In a news item on today’s BBCs website headlined “Natwest and RBS (Royal Bank of Scotland) may charge firms to hold deposits”, I read the following:
“When the (interest) rate goes below zero, the normal relationship between banks and customers is reversed. Instead of the lender getting paid interest by the bank for allowing it to use their money, the lender has to pay the bank for holding their money.”
I’m intrigued by the concept of negative interest rates. Imagine this:
Me (wearing a red-and-white horizontal striped shirt, black mask and green flat cap): Good morning Mr Bank Manager and how are you today?
MBM: Not so good. The interest rate went negative last night at 10 o’clock. That’s bad news.
Me: Oh, don’t you worry about that Mr Bank Manager. I’m here to cheer you up. I have a great pile of money in this bag marked swag and I want you to look after it for me.
MBM: That’s nice. Let’s take a look.
I open the bag and pour a collection of notes and coins onto the desk. MBM wets his fingers with the flecks of spittle already formed from licking his lips, rapidly sorts the money into orderly piles, and at lightning speed tots up the total.
MBM: Hmm, that £2,176.54 in all. A tidy sum. I’ll open an account in your name, credit the money to the account, and lock it all away in my time-lock burglar-proof safe.
Me: Thanks. That sounds fine. What interest will you pay me on my small fortune?
MBM: Interest? Ha! You didn’t listen to what I said earlier. We’re into negative interest rates, actually -0.32% as of today. That means you will have to pay me… (whips out calculator, does rapid calculation) … £6.96 after twelve months if the rate doesn’t change over that period. Shall we just call it £7, payable upfront, and be done with it?
Me: What! I thought the whole idea of a bank was that it was a place where I could loan you money for you to invest and that you’d pay me for the privilege. What’s gone wrong?
MBM: It’s all changed matey. These days I have to charge you for this privilege. Times are hard and the government wants us to spend our money to stimulate the economy. If you choose to stash it all away where it does nobody any good, we have to penalise you by charging you interest. Sorry my friend. That’s the way it is.
Me: Holy Moly and the Crackers! If I deposit my money with you and take the interest rate hit, what will you do with the money?
MBM: We either loan it out at punitive interest rates or we invest in the stock market. Either way, we make a pile of extra money from it. It’s a win-win for us bank chappies.
Me: Bloody hell.

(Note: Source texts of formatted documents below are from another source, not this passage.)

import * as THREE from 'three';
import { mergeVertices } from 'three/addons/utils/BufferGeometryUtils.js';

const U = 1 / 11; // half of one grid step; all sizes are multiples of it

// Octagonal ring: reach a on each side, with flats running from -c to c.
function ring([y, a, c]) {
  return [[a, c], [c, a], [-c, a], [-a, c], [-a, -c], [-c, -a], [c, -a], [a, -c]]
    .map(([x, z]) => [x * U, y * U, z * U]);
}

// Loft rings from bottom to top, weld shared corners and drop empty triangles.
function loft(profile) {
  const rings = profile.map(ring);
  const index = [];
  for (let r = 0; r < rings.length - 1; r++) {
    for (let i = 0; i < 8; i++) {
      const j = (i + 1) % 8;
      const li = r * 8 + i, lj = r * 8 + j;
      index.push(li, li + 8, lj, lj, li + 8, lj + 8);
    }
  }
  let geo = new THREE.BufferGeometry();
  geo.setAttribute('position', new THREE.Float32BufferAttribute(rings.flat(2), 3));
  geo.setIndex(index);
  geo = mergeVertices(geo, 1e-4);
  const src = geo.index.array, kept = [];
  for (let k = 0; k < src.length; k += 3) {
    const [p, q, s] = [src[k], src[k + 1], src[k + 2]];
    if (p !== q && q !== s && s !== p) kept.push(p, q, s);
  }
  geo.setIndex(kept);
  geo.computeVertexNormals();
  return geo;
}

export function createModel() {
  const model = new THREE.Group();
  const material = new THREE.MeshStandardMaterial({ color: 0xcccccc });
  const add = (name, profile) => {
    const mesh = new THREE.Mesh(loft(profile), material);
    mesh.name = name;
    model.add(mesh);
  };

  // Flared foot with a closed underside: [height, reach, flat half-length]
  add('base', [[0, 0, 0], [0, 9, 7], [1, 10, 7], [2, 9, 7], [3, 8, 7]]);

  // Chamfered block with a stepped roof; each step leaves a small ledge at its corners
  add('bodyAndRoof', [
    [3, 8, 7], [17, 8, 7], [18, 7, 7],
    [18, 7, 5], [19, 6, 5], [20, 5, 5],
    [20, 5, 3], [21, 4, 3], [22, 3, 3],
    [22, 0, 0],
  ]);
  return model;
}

I might as well take my ill-gotten gains back to old Mrs Smith at Number 7 Acacia Drive and put it back where I found it last night while she slept peacefully in her bed.
MBM: Yes, you do that lad and, by the way, please give Mrs Smith my business card and ask her to come see me about placing her money in my safe where people like you cannot find it.
Me: Yeah, okay, I’ll do that. After all, we don’t want other unscrupulous people getting their grubby mitts on the money, do we? It’s better off with you. Say, why don’t I leave the money here, go round to see Mrs Smith, tell her where it is, say it’s in her name, and ask her for the £7 interest charge to save her the trouble of sending you a cheque? I might increase the amount a bit to cover my messenger services. Whaddya think?
MBM (gathering up the money in his arms): That’s a great idea. Off you go. I’ve got some dribbling and drooling to do.
So, in the end, we all win except poor old Mrs Smith but she doesn’t care. She’s too busy chasing down illusive Pokémon Go creatures. After all, what else can old folk do these days? Times are hard.